brought more volatility. And FX markets are now alive as
the U.S. and U.K. economies outperform Japan and Europe.
Options come into their own as risk management tools when
volatility regimes are in motion.
earlier this year, the research firm Tabb Group released a
paper outlining why options on futures was
a market primed for expansion. The prediction was
based on factors like changing interest rate policies, the
increased electronification of options and underlying futures
becoming more attractive to investors.
All of these
factors bring more participants, which means more liquidity,
and makes positions easier to enter and exit. Options on
futures are a lower cost, more flexible way to manage exposure
to all kinds of markets.
crisis, we’ve seen the popularity of options grow
across all asset classes, from around 30 million total options
traded monthly five years ago to around 50 million monthly this
year – an average daily volume of nearly 2.5 million
September, the strong growth Tabb’s report
predicted was fully realized. The month saw increased trading,
including several average daily volume (ADV) records, across
CME Group’s options complex, including
agriculture, equities, interest rates and foreign exchange
– to reach an all-time record options ADV of
3,087,724. This beats the previous monthly record set in
January 2008 by over 30,000 trades per day.
predicting an options explosion was spot on, but for so many
varied asset classes to achieve such high levels of trading
volume at the same time?
many factors converging at once to influence everyone from
farmers to hedge fund managers to trade. A review of the
records we saw in September could serve as a review of world
events for the month:
FX Options (record ADV 110,226): On Sept. 4,
the European Central Bank surprised everyone by cutting
interest rates to record lows, which spurred record trading in
Euro/U.S. Dollar options. That mixed with close polls in the
Scottish Referendum vote –
which sparked record British Pound/USD options – and the
upcoming election in Brazil led to a single day record of
$32.4bn in FX options traded on Sept. 4.
Weekly Treasury Options
(record ADV of 95,110):
second consecutive month Weekly Treasury Options saw record
trading, and again it can be largely traced to the Federal
Reserve’s perspective on interest rates.
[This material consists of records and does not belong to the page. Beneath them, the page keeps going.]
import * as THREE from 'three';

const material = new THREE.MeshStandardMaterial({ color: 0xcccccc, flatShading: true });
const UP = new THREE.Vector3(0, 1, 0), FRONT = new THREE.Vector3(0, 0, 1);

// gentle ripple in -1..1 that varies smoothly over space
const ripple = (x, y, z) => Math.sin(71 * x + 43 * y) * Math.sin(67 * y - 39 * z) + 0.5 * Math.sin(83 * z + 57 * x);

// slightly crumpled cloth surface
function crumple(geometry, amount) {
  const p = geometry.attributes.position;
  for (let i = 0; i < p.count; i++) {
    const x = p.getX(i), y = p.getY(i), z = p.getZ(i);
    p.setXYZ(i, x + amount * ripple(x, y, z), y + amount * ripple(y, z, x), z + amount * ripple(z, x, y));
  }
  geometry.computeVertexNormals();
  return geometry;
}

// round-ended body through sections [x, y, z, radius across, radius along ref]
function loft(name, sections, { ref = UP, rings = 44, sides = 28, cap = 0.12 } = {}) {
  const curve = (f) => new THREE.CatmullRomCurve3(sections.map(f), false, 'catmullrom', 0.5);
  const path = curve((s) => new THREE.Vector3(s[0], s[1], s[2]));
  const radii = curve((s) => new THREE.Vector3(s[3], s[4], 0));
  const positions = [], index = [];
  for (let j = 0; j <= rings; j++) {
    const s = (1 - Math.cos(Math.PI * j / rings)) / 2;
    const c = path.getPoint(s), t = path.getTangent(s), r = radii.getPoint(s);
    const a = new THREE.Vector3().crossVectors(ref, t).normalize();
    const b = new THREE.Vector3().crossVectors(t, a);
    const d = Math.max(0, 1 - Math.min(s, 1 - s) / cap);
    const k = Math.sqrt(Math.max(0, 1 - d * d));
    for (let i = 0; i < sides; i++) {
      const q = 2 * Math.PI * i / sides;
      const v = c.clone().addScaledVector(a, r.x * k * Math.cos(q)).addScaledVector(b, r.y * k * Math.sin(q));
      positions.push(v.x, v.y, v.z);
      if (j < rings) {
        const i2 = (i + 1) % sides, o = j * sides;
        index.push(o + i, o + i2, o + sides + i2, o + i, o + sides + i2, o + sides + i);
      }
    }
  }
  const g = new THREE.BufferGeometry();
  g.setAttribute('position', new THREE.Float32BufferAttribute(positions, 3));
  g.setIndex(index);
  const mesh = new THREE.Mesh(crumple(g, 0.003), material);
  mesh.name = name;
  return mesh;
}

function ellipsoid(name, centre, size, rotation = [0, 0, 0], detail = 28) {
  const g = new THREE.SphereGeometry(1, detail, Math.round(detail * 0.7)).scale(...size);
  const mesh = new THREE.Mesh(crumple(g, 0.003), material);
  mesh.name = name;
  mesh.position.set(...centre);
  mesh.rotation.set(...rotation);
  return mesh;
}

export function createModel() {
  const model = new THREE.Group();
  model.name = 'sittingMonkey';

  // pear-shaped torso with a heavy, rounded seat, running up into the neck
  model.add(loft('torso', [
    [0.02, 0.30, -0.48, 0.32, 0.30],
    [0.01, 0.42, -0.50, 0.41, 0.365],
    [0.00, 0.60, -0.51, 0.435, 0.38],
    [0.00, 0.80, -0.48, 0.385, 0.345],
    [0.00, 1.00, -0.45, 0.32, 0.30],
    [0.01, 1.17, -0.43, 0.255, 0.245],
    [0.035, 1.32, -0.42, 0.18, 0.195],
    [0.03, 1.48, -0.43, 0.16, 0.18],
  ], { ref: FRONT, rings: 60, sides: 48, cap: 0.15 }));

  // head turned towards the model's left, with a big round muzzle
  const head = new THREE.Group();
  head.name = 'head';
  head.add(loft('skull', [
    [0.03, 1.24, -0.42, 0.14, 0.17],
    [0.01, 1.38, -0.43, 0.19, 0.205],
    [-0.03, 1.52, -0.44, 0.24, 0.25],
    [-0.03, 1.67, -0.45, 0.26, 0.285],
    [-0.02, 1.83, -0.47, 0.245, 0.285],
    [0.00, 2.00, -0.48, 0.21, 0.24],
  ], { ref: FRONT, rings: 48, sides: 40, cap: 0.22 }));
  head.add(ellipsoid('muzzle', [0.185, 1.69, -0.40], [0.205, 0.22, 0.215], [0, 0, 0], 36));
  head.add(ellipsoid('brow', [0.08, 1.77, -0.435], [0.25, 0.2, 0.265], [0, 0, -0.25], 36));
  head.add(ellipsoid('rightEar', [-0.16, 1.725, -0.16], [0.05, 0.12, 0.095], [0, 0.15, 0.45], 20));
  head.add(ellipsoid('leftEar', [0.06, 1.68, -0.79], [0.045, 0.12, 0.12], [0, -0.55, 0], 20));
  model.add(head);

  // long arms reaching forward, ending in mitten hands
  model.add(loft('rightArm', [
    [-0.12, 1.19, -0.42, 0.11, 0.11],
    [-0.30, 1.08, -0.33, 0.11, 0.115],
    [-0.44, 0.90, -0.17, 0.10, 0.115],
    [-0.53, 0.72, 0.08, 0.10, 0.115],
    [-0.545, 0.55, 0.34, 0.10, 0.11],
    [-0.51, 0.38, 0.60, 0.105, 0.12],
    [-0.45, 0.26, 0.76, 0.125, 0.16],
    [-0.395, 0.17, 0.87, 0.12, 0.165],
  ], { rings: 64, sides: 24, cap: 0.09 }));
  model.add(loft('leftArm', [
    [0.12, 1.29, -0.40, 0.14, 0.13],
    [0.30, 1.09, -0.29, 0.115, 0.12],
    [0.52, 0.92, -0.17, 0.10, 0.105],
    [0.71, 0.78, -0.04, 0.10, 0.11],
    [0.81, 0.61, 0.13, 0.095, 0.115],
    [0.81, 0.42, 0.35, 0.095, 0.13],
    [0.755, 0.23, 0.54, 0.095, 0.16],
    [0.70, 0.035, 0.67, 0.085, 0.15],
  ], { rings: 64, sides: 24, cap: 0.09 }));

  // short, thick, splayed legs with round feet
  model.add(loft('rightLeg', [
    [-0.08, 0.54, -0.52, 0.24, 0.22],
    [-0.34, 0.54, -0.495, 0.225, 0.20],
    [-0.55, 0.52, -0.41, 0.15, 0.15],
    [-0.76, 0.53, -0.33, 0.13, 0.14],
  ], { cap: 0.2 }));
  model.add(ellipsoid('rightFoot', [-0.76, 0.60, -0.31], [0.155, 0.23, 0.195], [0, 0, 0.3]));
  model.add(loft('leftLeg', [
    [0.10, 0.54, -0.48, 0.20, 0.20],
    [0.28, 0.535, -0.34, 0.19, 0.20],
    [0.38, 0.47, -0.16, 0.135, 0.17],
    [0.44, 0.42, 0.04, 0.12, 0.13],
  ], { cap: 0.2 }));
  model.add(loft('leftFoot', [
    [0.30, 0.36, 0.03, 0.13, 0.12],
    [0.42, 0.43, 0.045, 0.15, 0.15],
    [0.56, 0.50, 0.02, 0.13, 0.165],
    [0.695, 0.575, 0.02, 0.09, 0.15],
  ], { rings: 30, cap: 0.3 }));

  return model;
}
Ahead of
the Fed’s September meeting, and following it,
with Fed Chair Janet Yellen’s
"considerable time" language, market participants wanted
to manage their exposure to rates staying flat for the
E-mini S&P 500 Weekly Options (record ADV
volatility within the stock market during the month led to
increased short-term hedging and trading opportunities through
the use of Weekly E-mini S&P 500 index options, as
volatility began the month just over 12%, and ended the month
at over 16 percent.
Agricultural options (302,914, 40 percent increase over Sept.
saw strong growth during the month as well, led by soybeans
options, which were up 55% over August in terms of average
daily volume. The market is expecting record corn and soybean
harvests this year, which has resulted in additional customer
hedging using options to manage price risk.
We’re also seeing strong growth in newer
non-standard options like our
weekly agricultural options.
and macroeconomic events may have triggered much of the trading
in September. But as Tabb’s report suggests,
expanded availability of electronic trading had a lot to do
with making those records possible:
"Electronic markets now offered by exchanges provide many
wholesale market benefits including an open playing field that
leads to more efficient and seamless executions. Electronic
trading currently accounts for more than half of total futures
options volume, up from just 13% in 2009. As trading increases,
markets tighten and better execution tools facilitate automated
executions, electronic trading will continue to dominate
overall futures options volume."
30.1m options were traded electronically in September. As
global events continue to signal uncertainty across all of
these markets, we could see that number increase in the near
future, as options continue to climb in popularity among market
participants of all kinds.